For example, an engineering firm provides parts to a customer on July 30 for the amount of $3,000. A sales invoice is prepared, dated on July 30, and requires the sum in thirty days. Using the accrual method, the engineering firm has earned $3,000 in revenue and has earned a $3,000 receivable on July 30. That same day, the engineering firm purchases $500 of materials and an invoice is received, but will not be paid until August 3. Using the accrual method, the firm has incurred a $500 expense and a $500 liability.
On July 30, the engineering firm has earned $3,000 in revenue, incurred a $500 expense, and has earned a $2,500 net income. However, if the cash method is used, there will be no revenue, expenses, or net income reported in the July income statement. The $3,000 revenue could be reported in September if the customer pays in forty days. The $500 expense will be reported in August when the materials are paid for.
Therefore, the accrual method is more accurate than the cash method in reporting the revenues and expenses of July 30.
Advantages and Disadvantages of Accrual vs Cash Based Methods
In bookkeeping, there are two commonly used methods: accrual and cash based. The method you choose depends on your business and level of income. Many small businesses have a choice of either the accrual or cash based method. If income is above $5 million, the accrual method must be used. Also, if a business’s inventory of items for sale to the public and gross receipts are over $1 million, the accrual method must be used. Inventory includes merchandise sold and supplies intended for sale.
With accrual and cash based bookkeeping, neither method provides a complete picture of the financial status of a business. While the accrual method provides an accurate depiction of the daily transactions of a business, it may be inaccurate in terms of cash reserves, hindering cash flow. For example, if there is a delay between making a sale and earning revenue from that sale, the income ledger will be inaccurate for that accounting period.
Utilizing the cash based method will provide a more accurate depiction of a company’s cash amount, but may be less accurate when depicting long-term profitability. For example, the cash method may reveal uneven months of profit as delayed revenue is collected.

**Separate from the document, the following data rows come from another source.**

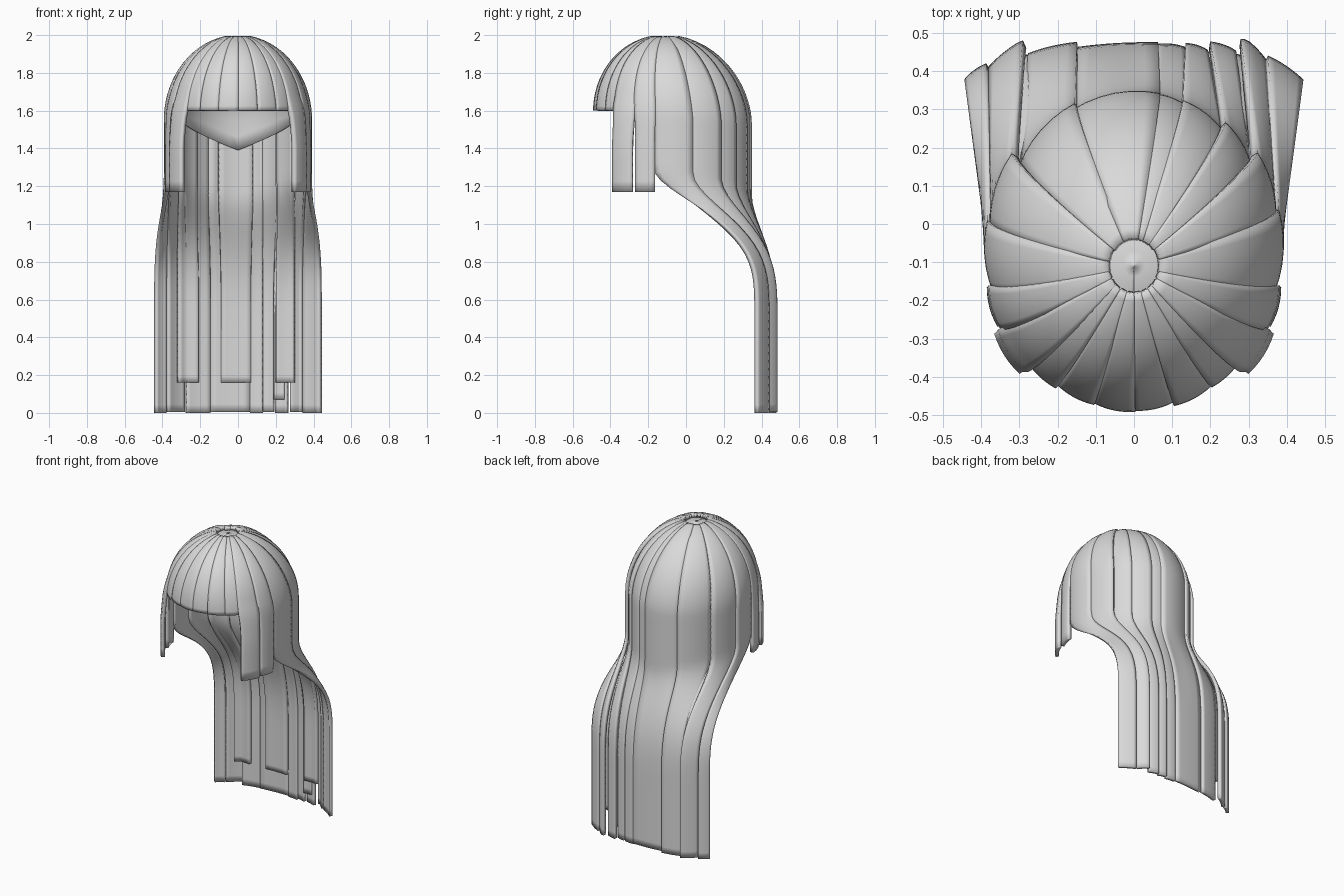
import bpy
from math import sin, cos, asin, radians

if "Cube" in bpy.data.objects:
    bpy.data.objects.remove(bpy.data.objects["Cube"])

hair = bpy.data.materials.new("light grey hair")
hair.use_nodes = True
hair.diffuse_color = (0.7, 0.7, 0.7, 1)
hair.node_tree.nodes["Principled BSDF"].inputs["Base Color"].default_value = (0.7, 0.7, 0.7, 1)

EQUATOR = 1.55


def clamp(value):
    return max(0.0, min(1.0, value))


def hair_point(angle, w, lift, s=None, top=80):
    """w 0..1 runs from the crown to the equator, then drops; s is the place across the swept back."""
    a = radians(angle)
    e = radians(top * (1 - min(w, 1)))
    x = (0.382 + lift) * cos(e) * sin(a)
    y = -0.07 - 0.04 * sin(e) + (0.405 + lift) * cos(e) * cos(a)
    z = EQUATOR + (0.447 + 0.4 * lift) * sin(e) - max(0, w - 1)
    if s is not None:
        # Sweep quickly backwards, then ease into the straight hem
        t = clamp((1.15 + 0.15 * abs(s) - z) / 0.8)
        t = 1 - (1 - t) ** 2
        t = t * t * (3 - 2 * t)
        back_x = (0.443 + lift * 0.6) * s
        back_y = 0.462 + lift - 0.085 * clamp((abs(s) - 0.65) / 0.35)
        x += (back_x - x) * t
        y += (back_y - y) * t
    return x, y, z


def sheet(name, point, columns, rows, thickness):
    """Grid surface thickened inwards."""
    verts = [point(i / columns, j / rows) for j in range(rows + 1) for i in range(columns + 1)]
    n = columns + 1
    faces = [(j * n + i, j * n + i + 1, (j + 1) * n + i + 1, (j + 1) * n + i)
             for j in range(rows) for i in range(columns)]
    mesh = bpy.data.meshes.new(name)
    mesh.from_pydata(verts, [], faces)
    mesh.materials.append(hair)
    obj = bpy.data.objects.new(name, mesh)
    bpy.context.collection.objects.link(obj)
    solid = obj.modifiers.new("thickness", 'SOLIDIFY')
    solid.thickness = thickness
    solid.offset = -1
    bpy.ops.object.select_all(action='DESELECT')
    obj.select_set(True)
    bpy.context.view_layer.objects.active = obj
    bpy.ops.object.shade_smooth_by_angle(angle=radians(40))


def strand(name, angles, w_range, lift, tilt=0.0, across=None, taper=0.0, flare=0.0, rows=24):
    def point(u, v):
        w = w_range[0] + (w_range[1] - w_range[0]) * v
        k = 0.5 + (u - 0.5) * (1 - taper * clamp((w - 0.9) * 6))
        # Laps open up away from the crown
        raised = lift + flare * clamp((w - 0.8) * 3) + tilt * (u - 0.5) * clamp(0.2 + w)
        bulge = 0.004 * (1 - (2 * u - 1) ** 2)
        s = across[0] + (across[1] - across[0]) * k if across else None
        angle = angles[0] + (angles[1] - angles[0]) * k
        return hair_point(angle, w, raised + bulge, s)
    sheet(name, point, 6, rows, 0.022)


# Scalp cap with a pointed nape
def cap_point(u, v):
    angle = -180 + 360 * u
    low = min(1.39 + 0.42 * abs(angle) / 180, 1.68)
    if low > EQUATOR:
        end = 1 - asin((low - EQUATOR) / 0.43) / radians(90)
    else:
        end = 1 + EQUATOR - low
    return hair_point(angle, end * v, -0.05, top=90)


sheet("scalp_cap", cap_point, 48, 16, 0.006)

# Long back strands: angle bounds on the head, bounds across the hem, lift, lap tilt
bounds = [(-104, -1), (-80, -0.86), (-54, -0.64), (-24, -0.33), (9, 0.14), (20, 0.3),
          (38, 0.44), (54, 0.61), (76, 0.78), (104, 1)]
lifts = [0.006, 0.01, 0.0, 0.008, 0.006, 0.003, 0.004, 0.012, 0.006]
tilts = [0.008, 0.018, 0.03, 0.012, -0.008, -0.018, -0.024, -0.022, -0.01]
for i, (first, last) in enumerate(zip(bounds, bounds[1:])):
    strand(f"back_strand_{i + 1}", (first[0] - 1, last[0] + 1), (0, 1 + EQUATOR - 0.005 * (i % 2)),
           lifts[i], tilts[i], (first[1], last[1]), rows=60)

# Shorter under layer behind the neck
for name, s0, s1, lift, hem in (("right", -0.75, -0.48, -0.02, 0.16), ("middle", -0.21, 0.16, -0.02, 0.16),
                                ("left", 0.46, 0.7, -0.02, 0.16), ("inner_left", 0.43, 0.57, -0.012, 0.07)):
    strand(f"under_strand_{name}", (s0 * 80, s1 * 80), (1, 1 + EQUATOR - hem),
           lift, across=(s0, s1), rows=40)

# Blunt fringe
COUNT = 6
STEP = 96 / COUNT
for i in range(COUNT):
    start = 132 + i * STEP
    strand(f"fringe_strand_{i + 1}", (start - 0.5, start + STEP + 0.5), (0, 0.92),
           0.008 + 0.003 * (i % 2), 0.008 if i < COUNT / 2 else -0.008)

# Two side locks on each side
for side, sign in (("left", 1), ("right", -1)):
    for part, a, b, lift, flare in (("front", 118, 137, 0.012, 0.03), ("rear", 102, 119, 0.008, 0.01)):
        angles = sorted((a * sign, b * sign))
        strand(f"{side}_{part}_side_lock", angles, (0, 1.38), lift, 0.008 * sign, taper=0.14, flare=flare)
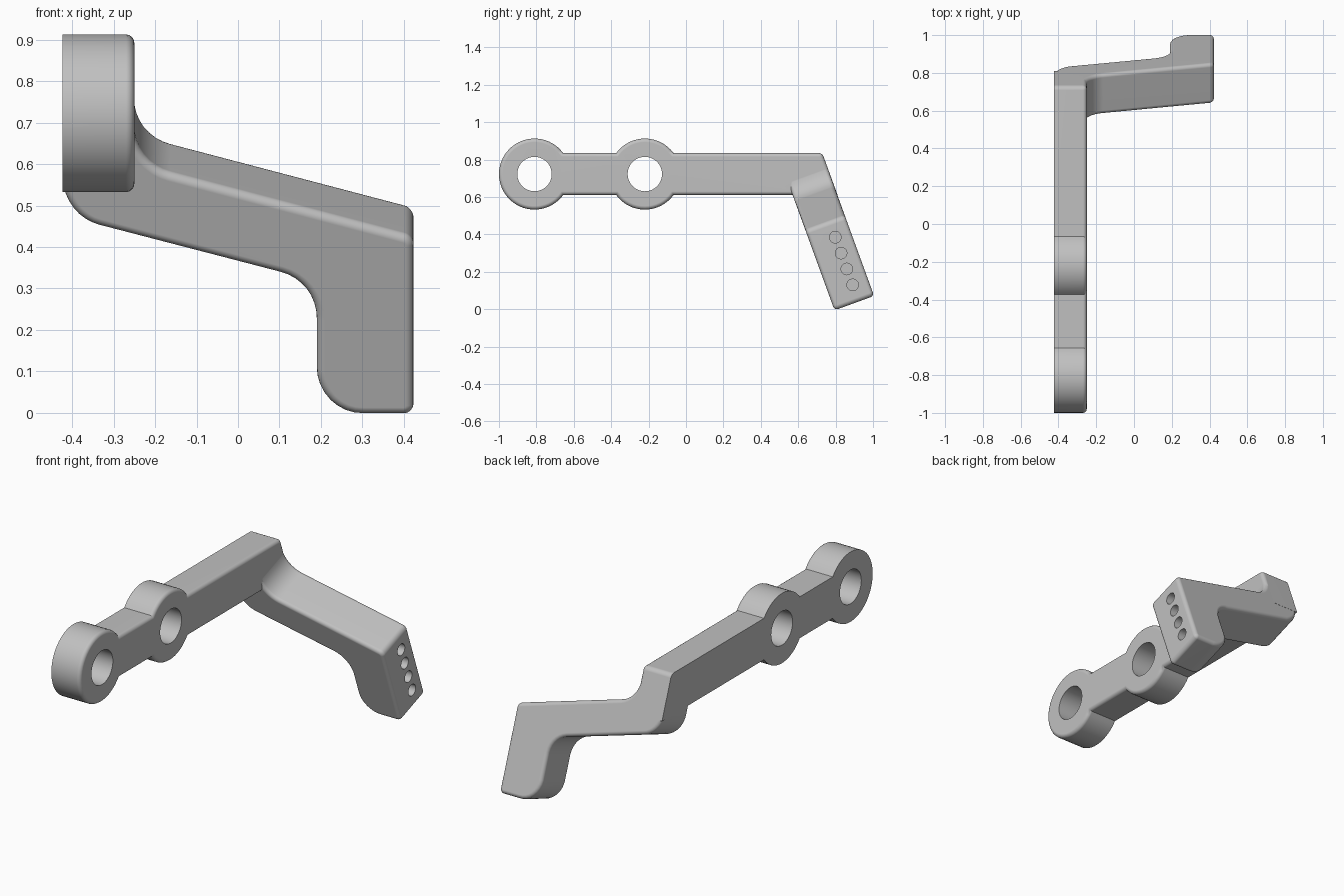
import bpy, bmesh, math
from mathutils import Vector

cube = bpy.data.objects.get("Cube")
if cube:
    bpy.data.objects.remove(cube)

SIDE_OUT, SIDE_IN = -0.423, -0.25      # x range of the straight arm
BOSS_Z, BOSS_R, HALF = 0.7225, 0.19, 0.1125
BOSSES = (-0.81, -0.22)
TILT = math.radians(20)
NORMAL = Vector((0, math.cos(TILT), math.sin(TILT)))
THICK, ROUND = 0.225, 0.02

grey = bpy.data.materials.new("plain grey")
grey.use_nodes = True
grey.diffuse_color = (0.53, 0.53, 0.53, 1)
grey.node_tree.nodes["Principled BSDF"].inputs["Base Color"].default_value = grey.diffuse_color


def front_y(z):
    """y of the tilted leg's front plane at height z"""
    return 0.57 + (0.61 - z) * math.tan(TILT)


def rounded(corners, steps=8):
    """Round each (x, z, tangent length) corner with a circular arc"""
    pts = []
    for i, (x, z, d) in enumerate(corners):
        p = Vector((x, z))
        if d == 0:
            pts.append(p)
            continue
        u = (Vector(corners[i - 1][:2]) - p).normalized()
        v = (Vector(corners[(i + 1) % len(corners)][:2]) - p).normalized()
        w = math.sin(u.angle(v) / 2)
        a, b = p + u * d, p + v * d
        for k in range(steps + 1):
            t = k / steps
            f, g, h = (1 - t) ** 2, 2 * w * t * (1 - t), t * t
            pts.append((a * f + p * g + b * h) / (f + g + h))
    return pts


def prism(name, pts, sweep, pick):
    """Extrude an outline and round the edges chosen by pick"""
    bm = bmesh.new()
    face = bm.faces.new([bm.verts.new(p) for p in pts])
    ext = bmesh.ops.extrude_face_region(bm, geom=[face], use_keep_orig=True)
    moved = [e for e in ext["geom"] if isinstance(e, bmesh.types.BMVert)]
    bmesh.ops.translate(bm, verts=moved, vec=sweep)
    bmesh.ops.recalc_face_normals(bm, faces=bm.faces[:])
    bmesh.ops.bevel(bm, geom=[e for e in bm.edges if pick(e)], offset=ROUND,
                    segments=4, profile=0.5, affect='EDGES', clamp_overlap=False)
    bmesh.ops.recalc_face_normals(bm, faces=bm.faces[:])
    mesh = bpy.data.meshes.new(name)
    bm.to_mesh(mesh)
    bm.free()
    mesh.materials.append(grey)
    ob = bpy.data.objects.new(name, mesh)
    bpy.context.collection.objects.link(ob)
    return ob


def arc(cy, start, end, steps):
    angles = [start + (end - start) * k / steps for k in range(steps + 1)]
    return [(SIDE_OUT, cy + BOSS_R * math.cos(a), BOSS_Z + BOSS_R * math.sin(a)) for a in angles]


def combine(target, other, operation):
    mod = target.modifiers.new("join", 'BOOLEAN')
    mod.operation, mod.object, mod.solver = operation, other, 'EXACT'
    bpy.context.view_layer.objects.active = target
    bpy.ops.object.modifier_apply(modifier=mod.name)
    bpy.data.objects.remove(other)


def drill(target, x, y, z, radius, depth):
    bpy.ops.mesh.primitive_cylinder_add(vertices=40, radius=radius, depth=depth,
                                        location=(x, y, z), rotation=(0, math.pi / 2, 0))
    cutter = bpy.context.object
    cutter.hide_render = True
    cutter.data.materials.append(grey)
    combine(target, cutter, 'DIFFERENCE')


# straight arm with two round bosses
m = math.asin(HALF / BOSS_R)
low, high = BOSS_Z - HALF, BOSS_Z + HALF
back = THICK * NORMAL
end_y = [front_y(z - back.z) + back.y + 0.001 for z in (low, high)]
outline = arc(BOSSES[0], m, 2 * math.pi - m, 40)
outline += arc(BOSSES[1], math.pi + m, 2 * math.pi - m, 16)
outline += [(SIDE_OUT, end_y[0], low), (SIDE_OUT, end_y[1], high)]
outline += arc(BOSSES[1], m, math.pi - m, 16)


def arm_edges(e):
    a, b = (v.co for v in e.verts)
    inner_side = a.x > -0.3 and b.x > -0.3
    top_end = min(a.y, b.y) > 0.6 and min(a.z, b.z) > high - 0.01
    return inner_side or top_end


bracket = prism("mounting_bracket", outline, (SIDE_IN - SIDE_OUT, 0, 0), arm_edges)

# tilted cranked leg
corners = [(SIDE_OUT + 0.001, 0.74, 0), (SIDE_OUT + 0.001, 0.471, 0.09), (0.19, 0.312, 0.09),
           (0.19, -0.006, 0.11), (0.423, -0.006, 0.022), (0.423, 0.423, 0.022),
           (SIDE_IN - 0.001, 0.60, 0.09), (SIDE_IN - 0.001, 0.74, 0)]
leg_pts = [(p.x, front_y(p.y), p.y) for p in rounded(corners)]


def leg_edges(e):
    a, b = (v.co for v in e.verts)
    return abs((a - b).normalized().dot(NORMAL)) < 0.5


leg = prism("leg", leg_pts, back, leg_edges)
combine(bracket, leg, 'UNION')

# through holes in the bosses
for y in BOSSES:
    drill(bracket, -0.33, y, BOSS_Z, 0.092, 0.5)

# row of blind holes in the leg's end
for k in range(4):
    drill(bracket, 0.423, 0.798 + 0.031 * k, 0.385 - 0.085 * k, 0.031, 0.2)

# smooth rounded edges, flat faces kept flat
bpy.ops.object.select_all(action='DESELECT')
bracket.select_set(True)
bpy.context.view_layer.objects.active = bracket
bpy.ops.object.shade_smooth_by_angle(angle=math.radians(30))
mod = bracket.modifiers.new("flat_normals", 'WEIGHTED_NORMAL')
mod.keep_sharp = True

Choosing either method will affect tax deductions at the end of the year. If expenses from one tax year are not paid until the next, those expenses cannot be claimed as deductions using the cash method. However, because transactions are recorded when they occur as opposed to when payment is received, deductions can be claimed using the accrual method.